Last Friday some 1700 KLers and scores of guests from around the world all gathered in Moscow’s massive Olympic Stadium for our mega-bash. We ate, drank and were merry; we danced, bantered and awarded each other prizes; we took part in – or watched – the sublime ice spectacle and KL-stage show (in which around 110 employees took part); then danced some more, then some more again… all to wind up the year as is only right and proper – and usher in the next and even better 12 months.
Ireland does IT real well – it both understands it and supports it. But it doesn’t just attract and help out ‘adult’ tech businesses, it also does its bit with IT-incubators and supporting IT startups. But I waxed lyrical about all that a year ago.
// Ireland’s also seriously into pharmaceuticals, but I won’t be discussing that today. Pharmaceticals to me are like a parallel universe (and the term ‘pharma’ mostly reminds me of the illegal drugs trade on the Internet.
So here I was at the Web Summit exhibition-conference in Dublin, November 2014.
Among other things, Web Summit is a yearly gathering for all sorts of different IT-startups, which come here in search of partners and investors. It really is the place to come if you’re a budding IT ‘infant’-company with loads of ideas and plans and dreams but no money.

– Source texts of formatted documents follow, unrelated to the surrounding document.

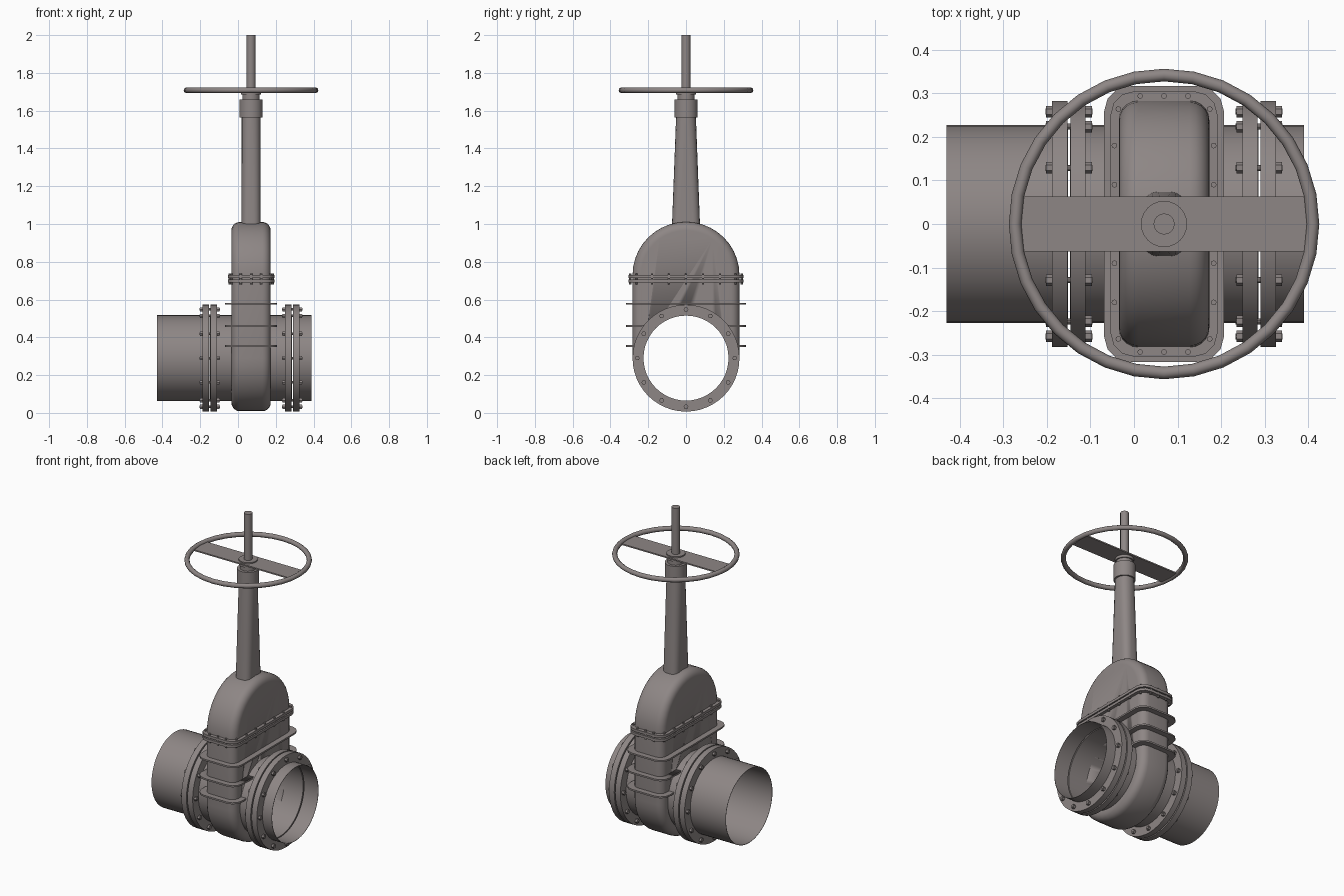
import bpy, bmesh
from math import pi, sin, cos, radians
from mathutils import Matrix, Vector

if "Cube" in bpy.data.objects:
    bpy.data.objects.remove(bpy.data.objects["Cube"], do_unlink=True)

CX = 0.069          # valve centre plane
PZ = 0.29           # pipe axis height
PIPE_R, FLANGE_R, BOLT_R = 0.227, 0.283, 0.258

steel = bpy.data.materials.new("warm_grey_steel")
steel.use_nodes = True
steel.diffuse_color = (0.27, 0.24, 0.235, 1)
steel.node_tree.nodes["Principled BSDF"].inputs["Base Color"].default_value = (0.27, 0.24, 0.235, 1)


def finish(name, bm, angle=35):
    bmesh.ops.recalc_face_normals(bm, faces=bm.faces)
    mesh = bpy.data.meshes.new(name)
    bm.to_mesh(mesh)
    bm.free()
    mesh.materials.append(steel)
    ob = bpy.data.objects.new(name, mesh)
    bpy.context.collection.objects.link(ob)
    bpy.context.view_layer.objects.active = ob
    for o in bpy.context.selected_objects:
        o.select_set(False)
    ob.select_set(True)
    bpy.ops.object.shade_smooth_by_angle(angle=radians(angle))
    return ob


def cyl(bm, centre, r, depth, axis="Z", segs=24):
    rot = Matrix.Rotation(pi / 2, 4, "Y") if axis == "X" else Matrix()
    bmesh.ops.create_cone(bm, cap_ends=True, segments=segs, radius1=r, radius2=r,
                          depth=depth, matrix=Matrix.Translation(centre) @ rot)


def ring(name, x0, x1, r_in, r_out, segs=48):
    """Tube section around the pipe axis."""
    bm = bmesh.new()
    prof = [(x0, r_in), (x0, r_out), (x1, r_out), (x1, r_in)]
    vs = [bm.verts.new((x, 0, PZ + r)) for x, r in prof]
    es = [bm.edges.new((vs[i], vs[(i + 1) % 4])) for i in range(4)]
    bmesh.ops.spin(bm, geom=vs + es, cent=(0, 0, PZ), axis=(1, 0, 0),
                   angle=2 * pi, steps=segs, use_merge=True)
    bmesh.ops.remove_doubles(bm, verts=bm.verts, dist=1e-5)
    return finish(name, bm)


def round_rect(hx, hy, r, n):
    """Outline of a rectangle with rounded corners."""
    pts = []
    for k, (sx, sy) in enumerate(((1, 1), (-1, 1), (-1, -1), (1, -1))):
        for i in range(n + 1):
            a = (k + i / n) * pi / 2
            pts.append((CX + sx * (hx - r) + r * cos(a), sy * (hy - r) + r * sin(a)))
    return pts


def loft(bm, low, z0, high, z1):
    a = [bm.verts.new((x, y, z0)) for x, y in low]
    b = [bm.verts.new((x, y, z1)) for x, y in high]
    n = len(a)
    for i in range(n):
        bm.faces.new((a[i], a[(i + 1) % n], b[(i + 1) % n], b[i]))
    bm.faces.new(a)
    bm.faces.new(b)


def cut(ob, cutter):
    m = ob.modifiers.new("bore", "BOOLEAN")
    m.operation, m.object, m.solver = "DIFFERENCE", cutter, "EXACT"


# Hidden cutter for the bore
bm = bmesh.new()
cyl(bm, (CX, 0, PZ), PIPE_R - 0.001, 0.6, "X", 48)
bore = finish("bore_cutter", bm)
bore.hide_render = True
bore.hide_viewport = True
bore.display_type = "WIRE"

# Body and domed bonnet: stadium outline, extruded and rounded
bm = bmesh.new()
outline = []
for centre, start in ((PZ, pi), (0.73, 0)):
    for i in range(21):
        a = start + pi * i / 20
        outline.append((0.283 * cos(a), centre + 0.281 * sin(a)))
face = bm.faces.new([bm.verts.new((CX - 0.104, y, z)) for y, z in outline])
ext = bmesh.ops.extrude_face_region(bm, geom=[face])
bmesh.ops.translate(bm, vec=(0.208, 0, 0),
                    verts=[g for g in ext["geom"] if isinstance(g, bmesh.types.BMVert)])
rims = [e for e in bm.edges if abs(e.verts[0].co.x - e.verts[1].co.x) < 1e-4]
bmesh.ops.bevel(bm, geom=rims, offset=0.045, segments=5, profile=0.5, affect="EDGES")
cut(finish("valve_body", bm, 40), bore)

# Stiffening ribs around the body
for i, z in enumerate((0.355, 0.46, 0.578)):
    bm = bmesh.new()
    shape = round_rect(0.138, 0.317, 0.06, 3)
    loft(bm, shape, z - 0.005, shape, z + 0.005)
    rib = finish("body_rib_%d" % (i + 1), bm)
    if z < PZ + PIPE_R:
        cut(rib, bore)

# Bonnet joint plates and their bolts
shape = round_rect(0.123, 0.305, 0.055, 3)
for name, z0, z1 in (("lower_bonnet_plate", 0.69, 0.706), ("upper_bonnet_plate", 0.713, 0.729)):
    bm = bmesh.new()
    loft(bm, shape, z0, shape, z1)
    finish(name, bm)
bm = bmesh.new()
spots = [(dx, s * 0.294) for dx in (-0.055, 0, 0.055) for s in (-1, 1)]
spots += [(s * 0.114, y) for y in (-0.18, -0.09, 0, 0.09, 0.18) for s in (-1, 1)]
spots += [(s * 0.105, t * 0.264) for s in (-1, 1) for t in (-1, 1)]
for dx, y in spots:
    cyl(bm, (CX + dx, y, 0.709), 0.0065, 0.056, segs=8)
finish("bonnet_bolts", bm)

# Pipe sections
for name, x0, x1 in (("right_pipe", -0.43, -0.151), ("body_pipe_right", -0.147, CX - 0.09),
                     ("body_pipe_left", CX + 0.09, 0.286), ("left_pipe", 0.292, 0.39)):
    ring(name, x0, x1, PIPE_R - 0.002, PIPE_R)

# Flange pairs with twelve bolts each
for side, s in (("right", -1), ("left", 1)):
    for name, d0, d1 in (("inner", 0.18, 0.215), ("outer", 0.222, 0.257)):
        xs = sorted((CX + s * d0, CX + s * d1))
        ring(side + "_" + name + "_flange", xs[0], xs[1], PIPE_R, FLANGE_R)
    bm = bmesh.new()
    for k in range(12):
        a = k * pi / 6
        y, z = BOLT_R * sin(a), PZ + BOLT_R * cos(a)
        for d, r, depth, n in ((0.2185, 0.007, 0.108, 10), (0.173, 0.013, 0.014, 6), (0.264, 0.013, 0.014, 6)):
            cyl(bm, (CX + s * d, y, z), r, depth, "X", n)
    finish(side + "_flange_bolts", bm)

# Tapered yoke column
bm = bmesh.new()
loft(bm, round_rect(0.05, 0.075, 0.035, 4), 0.97, round_rect(0.05, 0.052, 0.045, 4), 1.58)
finish("yoke_column", bm)

# Collar, neck, hub and stem
for name, r, z0, z1 in (("yoke_collar", 0.062, 1.565, 1.66), ("yoke_neck", 0.046, 1.66, 1.695),
                        ("wheel_hub", 0.053, 1.685, 1.716), ("stem", 0.024, 1.6, 2.0)):
    bm = bmesh.new()
    cyl(bm, (CX, 0, (z0 + z1) / 2), r, z1 - z0)
    finish(name, bm)

# Handwheel rim and flat crossbar
bpy.ops.mesh.primitive_torus_add(major_segments=32, minor_segments=10, major_radius=0.342,
                                 minor_radius=0.0145, location=(CX, 0, 1.708))
rim = bpy.context.object
rim.name = "handwheel_rim"
rim.data.materials.append(steel)
bpy.ops.object.shade_smooth_by_angle(angle=radians(50))
bm = bmesh.new()
bmesh.ops.create_cube(bm, size=1, matrix=Matrix.Translation((CX, 0, 1.705)) @ Matrix.Diagonal((0.66, 0.126, 0.008, 1)))
finish("handwheel_crossbar", bm)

IT-infants (plus investors and large business) come here from all over the world.
Here’s what it looks like: